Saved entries
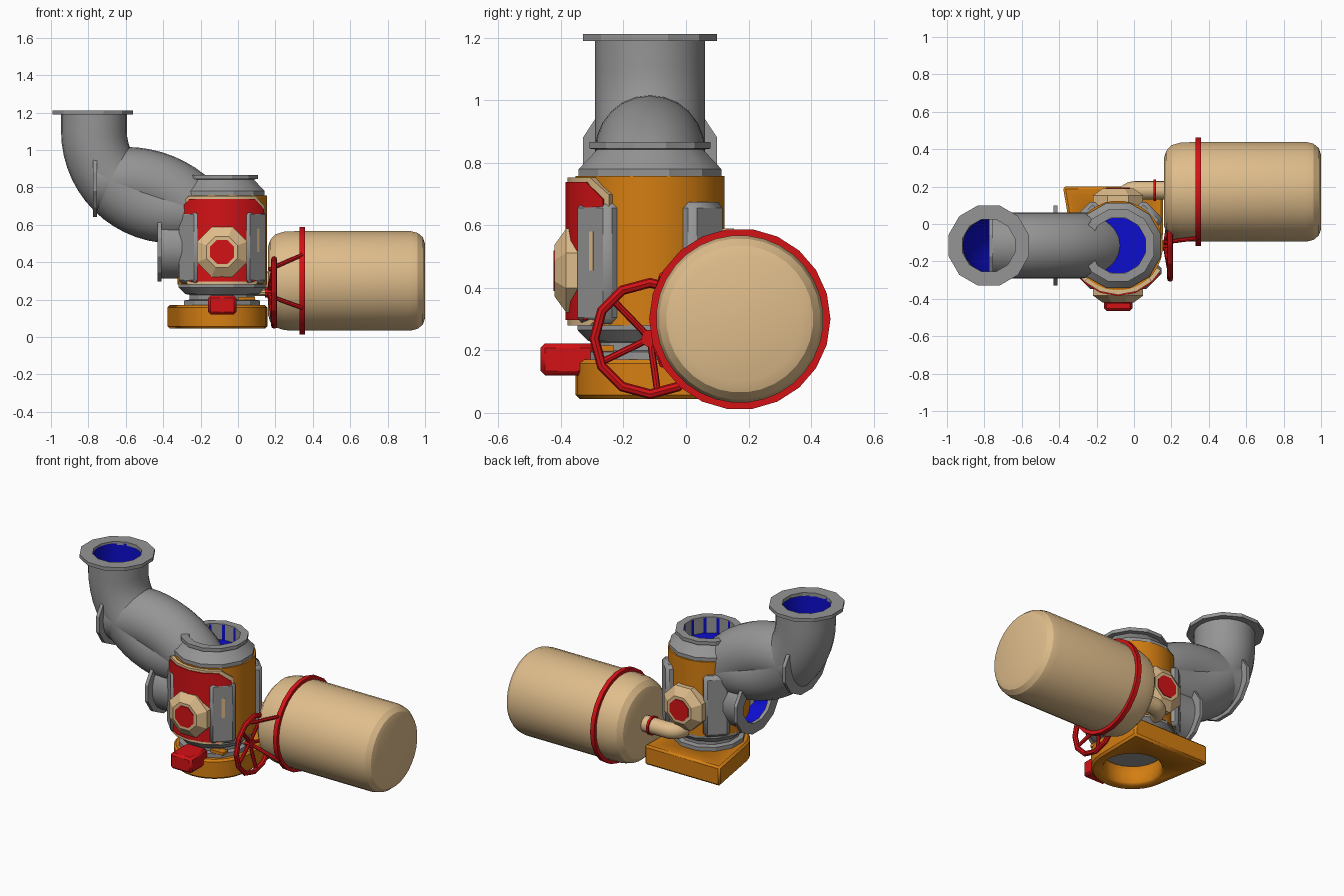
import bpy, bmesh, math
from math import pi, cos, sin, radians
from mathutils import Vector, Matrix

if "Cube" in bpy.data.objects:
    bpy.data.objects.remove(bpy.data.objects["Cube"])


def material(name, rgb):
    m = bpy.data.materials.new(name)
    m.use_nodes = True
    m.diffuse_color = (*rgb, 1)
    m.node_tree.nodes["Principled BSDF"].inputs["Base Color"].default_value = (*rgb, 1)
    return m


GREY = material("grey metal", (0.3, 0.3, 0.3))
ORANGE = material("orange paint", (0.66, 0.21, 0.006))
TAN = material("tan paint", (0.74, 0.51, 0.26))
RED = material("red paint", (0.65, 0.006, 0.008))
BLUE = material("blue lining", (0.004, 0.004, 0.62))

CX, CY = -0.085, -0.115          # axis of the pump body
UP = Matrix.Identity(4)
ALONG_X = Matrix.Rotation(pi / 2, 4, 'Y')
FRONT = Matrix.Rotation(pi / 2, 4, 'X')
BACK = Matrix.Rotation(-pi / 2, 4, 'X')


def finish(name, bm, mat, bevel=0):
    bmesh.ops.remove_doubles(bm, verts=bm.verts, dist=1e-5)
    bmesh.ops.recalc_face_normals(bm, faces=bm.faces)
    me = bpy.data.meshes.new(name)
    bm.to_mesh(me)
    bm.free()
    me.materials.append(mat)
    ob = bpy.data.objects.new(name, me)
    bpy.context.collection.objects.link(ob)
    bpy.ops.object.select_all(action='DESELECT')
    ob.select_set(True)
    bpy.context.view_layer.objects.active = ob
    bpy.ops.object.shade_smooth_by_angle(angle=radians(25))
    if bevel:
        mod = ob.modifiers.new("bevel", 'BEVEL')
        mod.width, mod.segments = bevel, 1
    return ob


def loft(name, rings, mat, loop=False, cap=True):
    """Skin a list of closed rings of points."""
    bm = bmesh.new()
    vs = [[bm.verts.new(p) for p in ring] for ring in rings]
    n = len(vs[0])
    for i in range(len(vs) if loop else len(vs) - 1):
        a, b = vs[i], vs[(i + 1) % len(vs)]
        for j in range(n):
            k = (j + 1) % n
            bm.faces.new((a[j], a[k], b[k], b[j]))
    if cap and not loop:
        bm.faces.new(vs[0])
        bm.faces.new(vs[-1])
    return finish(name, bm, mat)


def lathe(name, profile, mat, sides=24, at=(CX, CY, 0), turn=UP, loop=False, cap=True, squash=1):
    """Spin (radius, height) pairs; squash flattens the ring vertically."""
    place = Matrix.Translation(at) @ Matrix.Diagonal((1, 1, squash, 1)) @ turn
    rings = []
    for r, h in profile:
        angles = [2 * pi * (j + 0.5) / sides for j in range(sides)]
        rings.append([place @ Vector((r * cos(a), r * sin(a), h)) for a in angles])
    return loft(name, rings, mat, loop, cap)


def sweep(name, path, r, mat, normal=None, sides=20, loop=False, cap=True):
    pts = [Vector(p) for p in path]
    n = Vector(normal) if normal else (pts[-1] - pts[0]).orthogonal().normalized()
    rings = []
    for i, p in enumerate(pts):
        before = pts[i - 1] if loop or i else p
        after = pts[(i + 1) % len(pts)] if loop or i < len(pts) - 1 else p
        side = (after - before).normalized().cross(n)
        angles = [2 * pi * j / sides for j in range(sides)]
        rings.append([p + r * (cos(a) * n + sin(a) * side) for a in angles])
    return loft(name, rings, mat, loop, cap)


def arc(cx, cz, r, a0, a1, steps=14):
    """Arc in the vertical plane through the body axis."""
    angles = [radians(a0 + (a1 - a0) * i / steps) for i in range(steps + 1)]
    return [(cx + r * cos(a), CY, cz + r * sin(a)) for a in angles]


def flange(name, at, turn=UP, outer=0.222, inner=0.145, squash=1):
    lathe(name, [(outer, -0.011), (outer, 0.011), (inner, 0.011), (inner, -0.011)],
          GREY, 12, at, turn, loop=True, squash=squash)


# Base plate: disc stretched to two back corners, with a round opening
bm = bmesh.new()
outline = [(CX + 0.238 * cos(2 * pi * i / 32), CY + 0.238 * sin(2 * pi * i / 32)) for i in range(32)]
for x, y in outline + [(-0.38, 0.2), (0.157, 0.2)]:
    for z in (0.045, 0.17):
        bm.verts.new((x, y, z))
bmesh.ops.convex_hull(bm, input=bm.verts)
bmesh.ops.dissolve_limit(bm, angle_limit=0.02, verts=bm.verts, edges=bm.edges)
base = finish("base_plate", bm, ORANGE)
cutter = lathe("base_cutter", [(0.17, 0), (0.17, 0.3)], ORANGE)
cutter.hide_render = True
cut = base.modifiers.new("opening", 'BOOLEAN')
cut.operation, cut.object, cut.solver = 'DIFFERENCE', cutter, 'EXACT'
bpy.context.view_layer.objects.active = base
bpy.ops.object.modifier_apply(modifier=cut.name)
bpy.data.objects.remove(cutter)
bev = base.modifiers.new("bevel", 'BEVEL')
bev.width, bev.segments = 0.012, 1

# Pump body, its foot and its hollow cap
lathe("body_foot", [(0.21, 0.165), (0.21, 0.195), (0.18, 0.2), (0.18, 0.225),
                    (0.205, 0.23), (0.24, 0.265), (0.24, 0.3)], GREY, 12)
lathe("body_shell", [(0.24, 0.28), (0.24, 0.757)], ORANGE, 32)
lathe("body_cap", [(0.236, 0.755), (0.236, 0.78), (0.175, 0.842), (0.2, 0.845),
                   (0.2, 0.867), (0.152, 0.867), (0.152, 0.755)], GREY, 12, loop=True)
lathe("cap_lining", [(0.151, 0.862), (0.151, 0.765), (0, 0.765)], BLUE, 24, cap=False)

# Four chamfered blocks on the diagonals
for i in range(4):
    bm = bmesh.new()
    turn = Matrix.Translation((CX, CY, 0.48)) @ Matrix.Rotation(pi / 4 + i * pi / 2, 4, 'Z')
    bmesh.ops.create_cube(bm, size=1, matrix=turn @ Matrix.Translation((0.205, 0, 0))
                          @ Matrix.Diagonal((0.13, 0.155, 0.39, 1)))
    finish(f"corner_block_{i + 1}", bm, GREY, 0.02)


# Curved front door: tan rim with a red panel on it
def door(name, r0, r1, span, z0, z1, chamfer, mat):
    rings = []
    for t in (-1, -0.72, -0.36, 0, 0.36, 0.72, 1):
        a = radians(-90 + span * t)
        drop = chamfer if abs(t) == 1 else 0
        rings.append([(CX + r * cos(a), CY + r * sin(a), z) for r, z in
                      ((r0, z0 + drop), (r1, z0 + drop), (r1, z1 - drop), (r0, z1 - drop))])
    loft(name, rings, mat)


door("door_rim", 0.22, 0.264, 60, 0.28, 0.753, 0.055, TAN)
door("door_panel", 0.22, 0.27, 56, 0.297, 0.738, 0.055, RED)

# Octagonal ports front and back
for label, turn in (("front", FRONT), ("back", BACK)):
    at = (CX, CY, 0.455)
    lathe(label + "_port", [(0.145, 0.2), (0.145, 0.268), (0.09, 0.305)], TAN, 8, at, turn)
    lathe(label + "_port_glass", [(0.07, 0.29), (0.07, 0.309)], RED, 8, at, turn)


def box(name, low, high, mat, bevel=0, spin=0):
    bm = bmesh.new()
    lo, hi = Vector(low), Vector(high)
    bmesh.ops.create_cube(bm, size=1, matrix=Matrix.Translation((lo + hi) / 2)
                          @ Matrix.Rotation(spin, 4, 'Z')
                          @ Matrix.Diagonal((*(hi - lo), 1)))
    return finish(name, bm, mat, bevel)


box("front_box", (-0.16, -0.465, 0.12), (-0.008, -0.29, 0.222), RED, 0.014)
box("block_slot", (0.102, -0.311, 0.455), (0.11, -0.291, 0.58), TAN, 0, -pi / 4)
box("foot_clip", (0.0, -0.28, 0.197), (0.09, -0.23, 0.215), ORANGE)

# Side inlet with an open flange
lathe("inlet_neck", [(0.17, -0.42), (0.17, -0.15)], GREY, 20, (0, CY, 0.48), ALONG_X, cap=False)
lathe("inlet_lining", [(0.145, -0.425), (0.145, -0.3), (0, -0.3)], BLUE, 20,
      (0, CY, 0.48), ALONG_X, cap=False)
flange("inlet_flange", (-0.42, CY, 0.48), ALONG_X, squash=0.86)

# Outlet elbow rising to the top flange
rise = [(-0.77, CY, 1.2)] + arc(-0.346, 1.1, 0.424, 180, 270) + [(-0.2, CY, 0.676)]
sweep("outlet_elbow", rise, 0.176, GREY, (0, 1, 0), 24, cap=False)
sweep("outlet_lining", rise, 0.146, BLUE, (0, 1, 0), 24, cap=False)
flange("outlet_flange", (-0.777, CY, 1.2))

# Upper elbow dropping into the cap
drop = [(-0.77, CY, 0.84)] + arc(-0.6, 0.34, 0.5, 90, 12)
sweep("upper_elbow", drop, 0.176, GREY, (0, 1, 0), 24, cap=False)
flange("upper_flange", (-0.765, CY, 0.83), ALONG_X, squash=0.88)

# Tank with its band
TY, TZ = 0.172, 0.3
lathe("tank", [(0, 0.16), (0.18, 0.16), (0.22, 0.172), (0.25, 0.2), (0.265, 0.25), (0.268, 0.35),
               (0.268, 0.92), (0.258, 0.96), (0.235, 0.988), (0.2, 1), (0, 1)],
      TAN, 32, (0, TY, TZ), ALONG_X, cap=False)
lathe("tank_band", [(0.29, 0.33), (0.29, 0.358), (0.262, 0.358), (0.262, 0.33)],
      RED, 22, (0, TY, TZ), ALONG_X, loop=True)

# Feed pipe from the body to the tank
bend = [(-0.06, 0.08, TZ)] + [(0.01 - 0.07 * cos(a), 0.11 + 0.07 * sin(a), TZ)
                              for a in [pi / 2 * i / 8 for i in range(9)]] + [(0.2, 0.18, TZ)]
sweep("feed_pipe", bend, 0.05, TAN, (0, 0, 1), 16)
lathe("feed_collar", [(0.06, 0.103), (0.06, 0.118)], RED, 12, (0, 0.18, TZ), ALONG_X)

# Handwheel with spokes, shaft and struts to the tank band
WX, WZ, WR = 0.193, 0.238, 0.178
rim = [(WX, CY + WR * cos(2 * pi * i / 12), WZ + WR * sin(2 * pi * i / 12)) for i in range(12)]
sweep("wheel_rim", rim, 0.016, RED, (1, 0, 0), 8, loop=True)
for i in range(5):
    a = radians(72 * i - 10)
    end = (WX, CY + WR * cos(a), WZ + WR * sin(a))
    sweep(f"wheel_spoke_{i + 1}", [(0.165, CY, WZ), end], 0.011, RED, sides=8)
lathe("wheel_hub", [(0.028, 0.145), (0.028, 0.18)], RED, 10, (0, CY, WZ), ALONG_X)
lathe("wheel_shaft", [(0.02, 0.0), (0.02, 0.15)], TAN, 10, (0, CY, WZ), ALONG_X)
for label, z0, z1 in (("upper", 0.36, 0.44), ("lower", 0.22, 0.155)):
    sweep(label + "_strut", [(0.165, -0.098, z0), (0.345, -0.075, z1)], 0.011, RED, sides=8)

--

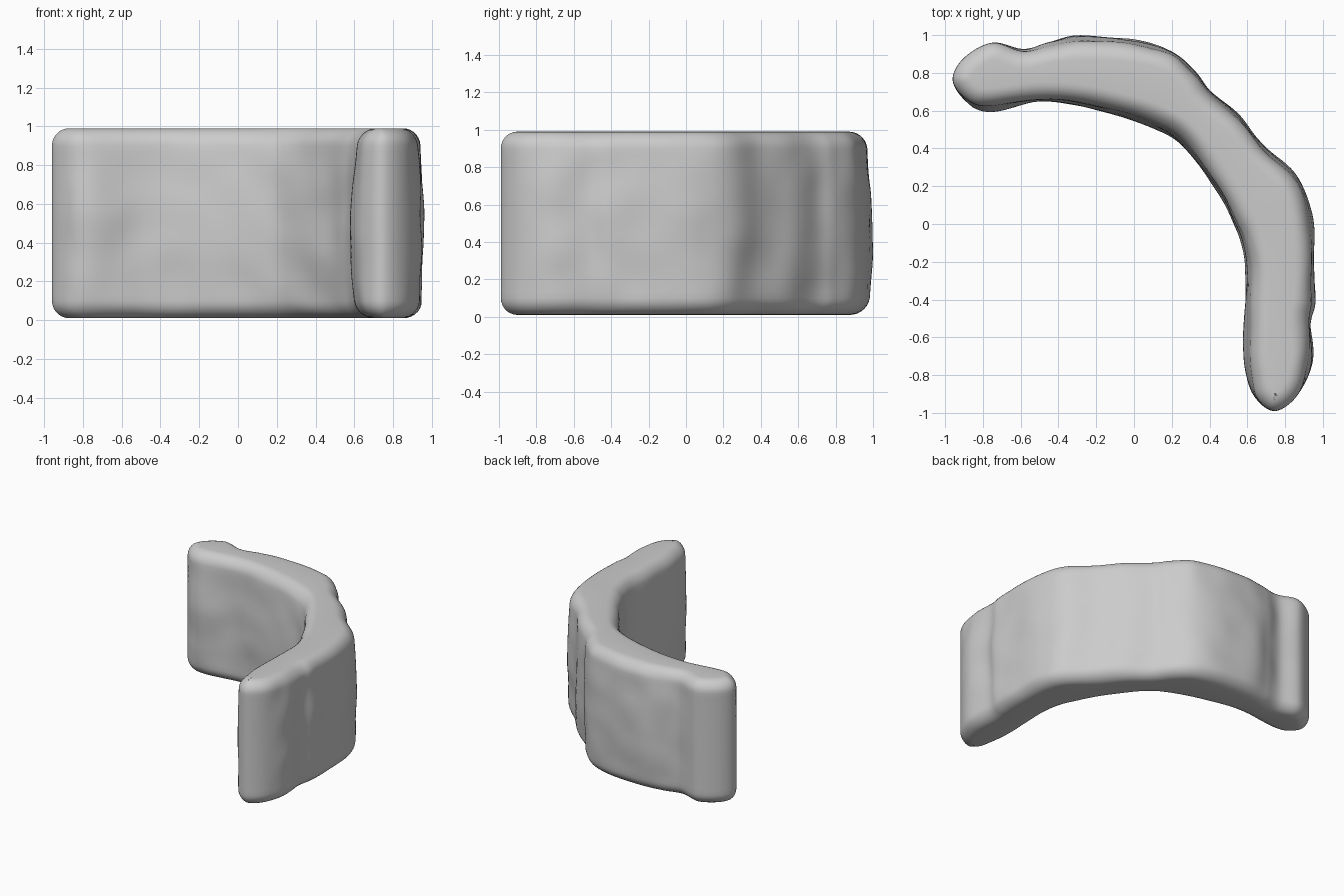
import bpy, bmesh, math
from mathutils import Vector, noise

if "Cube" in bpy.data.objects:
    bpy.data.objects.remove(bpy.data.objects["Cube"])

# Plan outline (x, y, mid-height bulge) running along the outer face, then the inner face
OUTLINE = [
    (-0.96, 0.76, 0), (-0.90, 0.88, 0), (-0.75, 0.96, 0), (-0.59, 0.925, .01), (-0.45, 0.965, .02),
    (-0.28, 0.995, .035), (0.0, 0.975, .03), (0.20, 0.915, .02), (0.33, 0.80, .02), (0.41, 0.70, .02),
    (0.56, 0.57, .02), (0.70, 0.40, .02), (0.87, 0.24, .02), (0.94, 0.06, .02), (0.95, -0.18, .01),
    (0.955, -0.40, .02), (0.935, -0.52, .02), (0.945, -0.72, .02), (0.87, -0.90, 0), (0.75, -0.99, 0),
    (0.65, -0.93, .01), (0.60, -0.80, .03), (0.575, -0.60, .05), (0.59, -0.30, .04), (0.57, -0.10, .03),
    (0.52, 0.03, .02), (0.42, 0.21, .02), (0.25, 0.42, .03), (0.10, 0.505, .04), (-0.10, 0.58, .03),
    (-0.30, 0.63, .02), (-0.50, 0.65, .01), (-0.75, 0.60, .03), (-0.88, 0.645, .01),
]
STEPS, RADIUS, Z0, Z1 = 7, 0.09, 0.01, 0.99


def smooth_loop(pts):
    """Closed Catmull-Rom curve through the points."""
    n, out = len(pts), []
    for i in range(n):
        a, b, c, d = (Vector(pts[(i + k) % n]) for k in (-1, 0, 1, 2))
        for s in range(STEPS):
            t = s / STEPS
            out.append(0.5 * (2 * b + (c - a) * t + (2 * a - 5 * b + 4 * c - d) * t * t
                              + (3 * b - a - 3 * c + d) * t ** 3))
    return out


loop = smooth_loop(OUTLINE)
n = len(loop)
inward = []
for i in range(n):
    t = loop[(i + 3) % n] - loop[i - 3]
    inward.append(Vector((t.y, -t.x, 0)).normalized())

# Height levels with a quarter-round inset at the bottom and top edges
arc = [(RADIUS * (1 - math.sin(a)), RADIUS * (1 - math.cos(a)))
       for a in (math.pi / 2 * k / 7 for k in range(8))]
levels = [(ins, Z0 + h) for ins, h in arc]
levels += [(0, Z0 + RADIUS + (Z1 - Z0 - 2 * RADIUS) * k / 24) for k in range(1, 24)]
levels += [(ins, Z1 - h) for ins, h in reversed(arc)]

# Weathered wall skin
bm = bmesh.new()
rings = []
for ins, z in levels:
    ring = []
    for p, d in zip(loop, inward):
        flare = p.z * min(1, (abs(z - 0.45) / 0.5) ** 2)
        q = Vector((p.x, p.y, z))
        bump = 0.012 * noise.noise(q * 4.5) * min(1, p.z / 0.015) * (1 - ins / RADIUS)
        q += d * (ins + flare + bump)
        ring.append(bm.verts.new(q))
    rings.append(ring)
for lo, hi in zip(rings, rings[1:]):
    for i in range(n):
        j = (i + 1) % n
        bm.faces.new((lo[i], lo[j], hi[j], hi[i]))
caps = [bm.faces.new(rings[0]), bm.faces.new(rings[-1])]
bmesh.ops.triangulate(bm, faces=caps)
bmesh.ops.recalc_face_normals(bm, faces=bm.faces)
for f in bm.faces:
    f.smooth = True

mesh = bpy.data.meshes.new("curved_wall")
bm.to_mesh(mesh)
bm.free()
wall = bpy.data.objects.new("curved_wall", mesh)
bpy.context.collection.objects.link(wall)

**Exercise instructions**
Work out how many lines in this data contain "return". Only that number should be given.

**Result of the exercise**
8